Google's Life Sciences team, known for its work on smart contact lenses for people with diabetes, will be spun off into an independent Alphabet company.
Andy Conrad, currently the head of the Life Sciences team, will become the CEO of the new venture.
"While the reporting structure will be different, their goal remains the same," Sergey Brin, president of Alphabet, announced
in a Google+ post. "They'll continue to work with other life sciences companies to move new technologies from early stage R&D to clinical testing—and, hopefully—transform the way we detect, prevent and manage disease."
As part of Google's semi-secret Project X group, the Life Sciences Team has been working on technologies for people with major health problems. The group's work on smart contact lenses is one example.
The lens, a prototype of which the team has been testing for the past several months, is designed to continuously measure glucose levels in tears, using a miniature glucose sensor and wireless chip. The goal behind the effort is to give people with diabetes a better way to manage the disease.
Nanodiagnostics is another major focus area for Google's Life Sciences team. As part of the effort, the team is seeing if it can combine the use of nanoparticles in the bloodstream with sensors embedded on wearable devices to detect diseases like pancreatic cancer and heart disease much earlier than possible today.
The Life Sciences team has used strategic acquisitions and partnerships to build out much of its capabilities. Google's smart contact lenses, for instance, are being developed in collaboration with Swiss pharmaceutical firm Novartis.
In March, Google announced
that its Life Sciences team would work with Johnson & Johnson subsidiary Ethicon to develop robot-assisted surgical platforms for use in operating rooms.
Under the effort, the two companies have committed to research in the field of minimally invasive surgical instruments. Google's role is to see how the latest innovations in computer science, imaging and sensor technology can be integrated into such instruments. For example, it is exploring how real-time image analytics can be used to enhance a surgeon's vision during surgeries.
Strategic acquisitions have also helped the Life Sciences team build out its growing portfolio of products. One example is Google's purchase last year of Lift Labs, a smart spoon maker for people with hand tremors.
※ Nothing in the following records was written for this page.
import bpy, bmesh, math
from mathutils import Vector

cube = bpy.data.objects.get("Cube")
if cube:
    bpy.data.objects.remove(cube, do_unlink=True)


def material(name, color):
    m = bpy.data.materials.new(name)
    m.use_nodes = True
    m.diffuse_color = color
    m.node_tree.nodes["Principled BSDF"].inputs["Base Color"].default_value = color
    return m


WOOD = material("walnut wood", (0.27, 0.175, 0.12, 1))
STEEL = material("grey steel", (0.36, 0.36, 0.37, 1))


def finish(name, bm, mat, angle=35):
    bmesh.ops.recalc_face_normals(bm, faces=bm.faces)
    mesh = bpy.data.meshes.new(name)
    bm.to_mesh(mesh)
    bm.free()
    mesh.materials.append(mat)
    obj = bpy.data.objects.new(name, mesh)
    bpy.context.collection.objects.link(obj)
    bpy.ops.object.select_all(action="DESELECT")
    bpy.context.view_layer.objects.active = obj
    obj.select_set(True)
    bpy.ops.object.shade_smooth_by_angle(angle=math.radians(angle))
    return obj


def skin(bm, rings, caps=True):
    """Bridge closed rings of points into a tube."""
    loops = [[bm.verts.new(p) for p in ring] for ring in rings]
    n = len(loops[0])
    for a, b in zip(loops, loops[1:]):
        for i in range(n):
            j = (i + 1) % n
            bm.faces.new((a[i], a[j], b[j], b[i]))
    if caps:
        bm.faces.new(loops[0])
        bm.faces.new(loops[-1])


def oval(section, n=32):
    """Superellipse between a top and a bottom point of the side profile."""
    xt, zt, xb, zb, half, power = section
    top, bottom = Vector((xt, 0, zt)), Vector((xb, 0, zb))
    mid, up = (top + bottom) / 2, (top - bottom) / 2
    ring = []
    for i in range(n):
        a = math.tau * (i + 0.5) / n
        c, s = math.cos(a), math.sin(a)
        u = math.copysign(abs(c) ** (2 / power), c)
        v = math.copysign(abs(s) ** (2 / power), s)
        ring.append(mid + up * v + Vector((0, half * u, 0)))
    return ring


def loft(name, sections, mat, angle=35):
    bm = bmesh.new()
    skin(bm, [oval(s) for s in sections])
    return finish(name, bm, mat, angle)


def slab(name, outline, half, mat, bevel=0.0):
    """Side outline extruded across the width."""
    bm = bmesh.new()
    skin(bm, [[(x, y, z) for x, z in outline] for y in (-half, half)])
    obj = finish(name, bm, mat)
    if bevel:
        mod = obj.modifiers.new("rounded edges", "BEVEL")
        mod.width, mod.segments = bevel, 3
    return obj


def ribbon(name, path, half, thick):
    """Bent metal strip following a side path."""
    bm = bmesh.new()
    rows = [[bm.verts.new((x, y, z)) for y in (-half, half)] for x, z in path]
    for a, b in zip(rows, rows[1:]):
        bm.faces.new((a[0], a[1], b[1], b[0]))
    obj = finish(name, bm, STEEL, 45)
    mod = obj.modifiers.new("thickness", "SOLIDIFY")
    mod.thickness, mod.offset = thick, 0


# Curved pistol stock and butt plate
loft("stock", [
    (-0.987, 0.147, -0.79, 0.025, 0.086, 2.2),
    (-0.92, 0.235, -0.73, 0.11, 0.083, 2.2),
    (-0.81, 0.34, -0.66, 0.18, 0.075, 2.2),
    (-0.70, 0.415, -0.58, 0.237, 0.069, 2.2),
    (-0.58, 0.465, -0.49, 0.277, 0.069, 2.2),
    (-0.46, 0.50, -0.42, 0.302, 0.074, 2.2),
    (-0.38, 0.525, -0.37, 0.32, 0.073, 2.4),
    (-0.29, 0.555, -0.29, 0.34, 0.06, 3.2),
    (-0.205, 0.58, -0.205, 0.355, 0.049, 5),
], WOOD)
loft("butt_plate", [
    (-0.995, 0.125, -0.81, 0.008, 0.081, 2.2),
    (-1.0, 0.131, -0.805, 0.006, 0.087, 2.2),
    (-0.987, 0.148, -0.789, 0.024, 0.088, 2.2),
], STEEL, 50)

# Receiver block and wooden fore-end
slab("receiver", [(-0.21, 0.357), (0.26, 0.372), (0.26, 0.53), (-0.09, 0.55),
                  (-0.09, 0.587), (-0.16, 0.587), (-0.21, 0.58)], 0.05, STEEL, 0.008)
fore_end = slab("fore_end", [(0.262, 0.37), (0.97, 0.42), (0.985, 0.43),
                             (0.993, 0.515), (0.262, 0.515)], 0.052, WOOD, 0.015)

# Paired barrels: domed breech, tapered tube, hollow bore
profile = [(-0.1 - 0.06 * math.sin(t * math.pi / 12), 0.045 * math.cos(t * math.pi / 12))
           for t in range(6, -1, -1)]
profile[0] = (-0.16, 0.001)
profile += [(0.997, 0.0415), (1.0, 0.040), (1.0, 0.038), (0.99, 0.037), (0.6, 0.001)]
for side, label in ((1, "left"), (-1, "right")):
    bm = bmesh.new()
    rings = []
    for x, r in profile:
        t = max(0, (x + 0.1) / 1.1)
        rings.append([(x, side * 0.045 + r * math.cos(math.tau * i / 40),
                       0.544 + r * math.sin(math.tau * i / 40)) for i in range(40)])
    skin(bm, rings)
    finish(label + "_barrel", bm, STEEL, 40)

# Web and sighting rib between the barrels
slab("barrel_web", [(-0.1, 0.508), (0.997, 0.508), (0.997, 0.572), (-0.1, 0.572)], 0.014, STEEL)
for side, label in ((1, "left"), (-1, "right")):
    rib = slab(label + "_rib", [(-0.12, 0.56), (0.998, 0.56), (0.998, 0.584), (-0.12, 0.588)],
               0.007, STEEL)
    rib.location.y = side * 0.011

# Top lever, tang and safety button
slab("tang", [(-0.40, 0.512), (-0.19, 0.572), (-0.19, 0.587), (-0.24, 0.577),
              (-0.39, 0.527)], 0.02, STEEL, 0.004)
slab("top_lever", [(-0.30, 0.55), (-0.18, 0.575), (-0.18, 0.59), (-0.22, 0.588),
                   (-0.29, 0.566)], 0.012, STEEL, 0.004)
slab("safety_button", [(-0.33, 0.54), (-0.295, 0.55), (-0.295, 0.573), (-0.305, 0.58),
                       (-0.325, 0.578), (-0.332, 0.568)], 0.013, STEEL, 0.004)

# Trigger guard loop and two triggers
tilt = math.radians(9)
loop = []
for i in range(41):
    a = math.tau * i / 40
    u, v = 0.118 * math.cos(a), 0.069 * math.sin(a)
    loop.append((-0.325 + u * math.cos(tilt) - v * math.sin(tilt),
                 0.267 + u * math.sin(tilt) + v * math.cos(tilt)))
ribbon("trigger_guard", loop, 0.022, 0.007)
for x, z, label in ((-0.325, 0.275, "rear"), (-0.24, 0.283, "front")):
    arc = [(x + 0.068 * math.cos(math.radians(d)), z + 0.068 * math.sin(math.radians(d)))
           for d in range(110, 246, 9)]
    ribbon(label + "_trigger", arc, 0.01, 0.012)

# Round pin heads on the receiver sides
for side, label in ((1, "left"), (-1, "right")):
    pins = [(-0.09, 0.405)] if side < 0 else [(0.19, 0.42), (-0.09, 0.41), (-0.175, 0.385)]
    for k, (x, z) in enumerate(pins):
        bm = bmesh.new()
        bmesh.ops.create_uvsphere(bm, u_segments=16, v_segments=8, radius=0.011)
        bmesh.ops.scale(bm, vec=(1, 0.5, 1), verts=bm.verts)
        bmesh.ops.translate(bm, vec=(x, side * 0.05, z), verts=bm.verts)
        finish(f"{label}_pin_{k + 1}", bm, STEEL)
The company sells a stabilizing handle that can be used with a soupspoon, regular spoon or fork to mitigate the effects of hand tremors.
Google's decision to spin off the Life Sciences team into an independent company under Alphabet comes just three years after it launched the unit. "We embarked on a project to put computing inside a contact lens—an immensely challenging technical problem with an important application to health," Brin noted.
Since then, the initiative has grown rapidly and includes several new technologies to make health care more proactive, he said. "The efforts it has spawned include a nanodiagnostics platform, a cardiac and activity monitor and the Baseline Study," he said referring to a genomics project.